Throughout the past decade, Mr. Markham has performed at The Meyerhoff Symphony Hall with The Baltimore Symphony Orchestra under the baton of Nobuo Uematsu, composer of the soundtracks for the Final Fantasy Games. He has also sung at Carnegie Hall, The Boston Symphony Hall, and the Jackie Gleason Theatre. He has been active in the musical theatre scene for over a decade directing, accompanying, and acting in theaters throughout Pennsylvania and Maryland. Mr. Markham has most recently been seen in South Pacific with The Harrisburg Symphony Orchestra, as “Jimmy” in Reefer Madness, “Peter” in Bare: A Pop Opera, and as “Chip” in The 25th Annual Putnum County Spelling Bee, for which he was also the music director and whose cast received a nomination by Broadway World for Best Ensemble. He has also performed onstage with the Peabody Opera in Mozart’s Die Zauberflöte and  Cosi fan tutte, Verdi’s La Traviata, and Leoš Janáček’s The Cunning Little Vixen.

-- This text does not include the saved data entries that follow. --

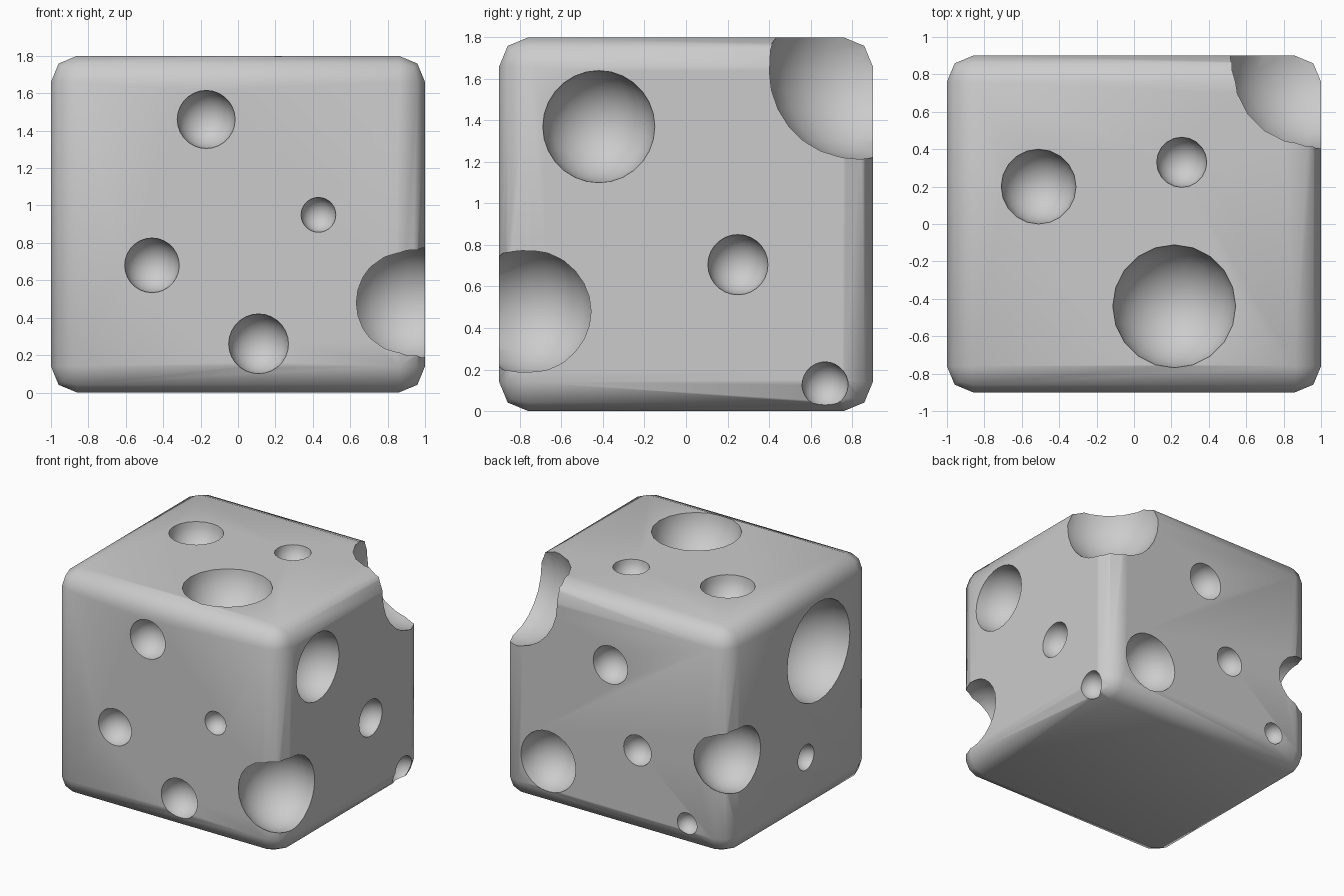
import bpy, bmesh, math
from mathutils import Matrix, Vector

if "Cube" in bpy.data.objects:
    bpy.data.objects.remove(bpy.data.objects["Cube"])


def add_object(name, bm):
    mesh = bpy.data.meshes.new(name)
    bm.to_mesh(mesh)
    bm.free()
    obj = bpy.data.objects.new(name, mesh)
    bpy.context.collection.objects.link(obj)
    return obj


# Rounded cheese block
bm = bmesh.new()
bmesh.ops.create_cube(bm, size=1, matrix=Matrix.Translation((0, 0, 0.9)) @ Matrix.Diagonal((2, 1.8, 1.8, 1)))
bmesh.ops.bevel(bm, geom=bm.edges[:], offset=0.14, segments=2, profile=0.5, affect='EDGES')
block = add_object("cheese_block", bm)

# Holes grouped by face: (x, y, z, radius)
holes = [
    # front
    (-0.17, -0.9, 1.46, 0.155), (-0.46, -0.9, 0.68, 0.146),
    (0.43, -0.9, 0.95, 0.093), (0.11, -0.9, 0.26, 0.16),
    # right
    (1, -0.42, 1.37, 0.27), (1, 0.25, 0.705, 0.145), (0.99, 0.67, 0.125, 0.112),
    # back
    (0.04, 0.9, 1.29, 0.152), (0.59, 0.9, 0.37, 0.243),
    (-0.2, 0.9, 0.67, 0.122), (-0.64, 0.9, 0.2, 0.087),
    # left
    (-1, -0.25, 1.24, 0.395), (-1, -0.09, 0.45, 0.101),
    # top
    (0.215, -0.44, 1.83, 0.332), (-0.51, 0.2, 1.8, 0.2), (0.255, 0.33, 1.8, 0.134),
    # edge and corner bites
    (0.9, -0.75, 0.48, 0.31), (-0.915, 0.74, 0.75, 0.27), (0.93, 0.82, 1.64, 0.43),
]
bm = bmesh.new()
for x, y, z, r in holes:
    bmesh.ops.create_uvsphere(bm, u_segments=20, v_segments=14, radius=r,
                              matrix=Matrix.Translation((x, y, z)))
cutter = add_object("hole_cutter", bm)
cutter.hide_render = True

# Carve the holes, then smooth everything except the rims
mod = block.modifiers.new("holes", 'BOOLEAN')
mod.operation = 'DIFFERENCE'
mod.solver = 'EXACT'
mod.object = cutter
bpy.context.view_layer.objects.active = block
block.select_set(True)
bpy.ops.object.modifier_apply(modifier=mod.name)
bpy.data.objects.remove(cutter, do_unlink=True)
bpy.ops.object.shade_smooth_by_angle(angle=math.radians(50))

Mr. Markham is currently the Artistic Director and Conductor of The Central Pennsylvania Womyn’s Chorus, and a co-founding member of Allegro con Fuoco, a keyboard duo with Tyler A. Canonico, and proudly serves as the Director of Music and Organist at St Stephen’s Episcopal Cathedral in Harrisburg, Pennsylvania. 

Clergy & StaffCindy Harbert

Administrator | Email:

Cindy Coombs Harbert joined the staff at St. Stephen’s Episcopal Cathedral in 2017.  Most of Cindy’s professional career has been centered around non-profit administration.  Cindy holds a BA in social work and education from West Virginia Wesleyan College and has completed graduate coursework in counseling at Messiah University. The mother of two adult children, she enjoys traveling, volunteering in the community, watching field hockey, and exploring new places that she hasn’t visited before.

Clergy & StaffMichael Nailor


Michael was born and raised in Mechanicsburg, PA as a member of First Evangelical United Brethren (United Methodist) where he was active throughout childhood and as a young adult.  He came to the Episcopal Church while he was in college at the University of Pennsylvania.  The pioneering women of the “Philadelphia Eleven” had just been irregularly ordained and the church was struggling with the role of women in leadership. Michael was drawn to a church that was willing to deal with – sometimes successfully, sometimes not – the important social justice issues of the day. 

Agreeing to disagree but still staying in communion around the Holy Table appealed to this English teacher and debate coach throughout his 41-year career in education.  Michael serves the Diocese of Central PA as a deacon at St. Stephen’s Cathedral as he has since his ordination in 2018. He also works at the Philadelphia Episcopal Cathedral.

Clergy & StaffAmy Welin

Dean | Email:

The Very Rev. Dr. Amy D. Welin has been serving as the Dean of St. Stephen’s Episcopal Cathedral since August 2017.

Prior to her priestly ordination, Amy worked as an instructor of medieval and world history, an insurance claims processor, and a pastoral associate in a large mid-western church. Before accepting the call  of the Cathedral Church of St. Stephen in Harrisburg, she served a variety of parishes in the Episcopal Church in Connecticut, as a member of the Standing Committee and the Chapter of Christ Church Cathedral.

One of the founding members of the Episcopal Clergy Association in Connecticut (ConnECA), and a prior board member of the Network of Episcopal Clergy Associations (NECA), Amy devotes her energy to issues of clergy and parish wellness.

Married to Greg Welin, who is also an Episcopal priest, and mother of four young adults, Amy likes to garden and practice yoga in her free time.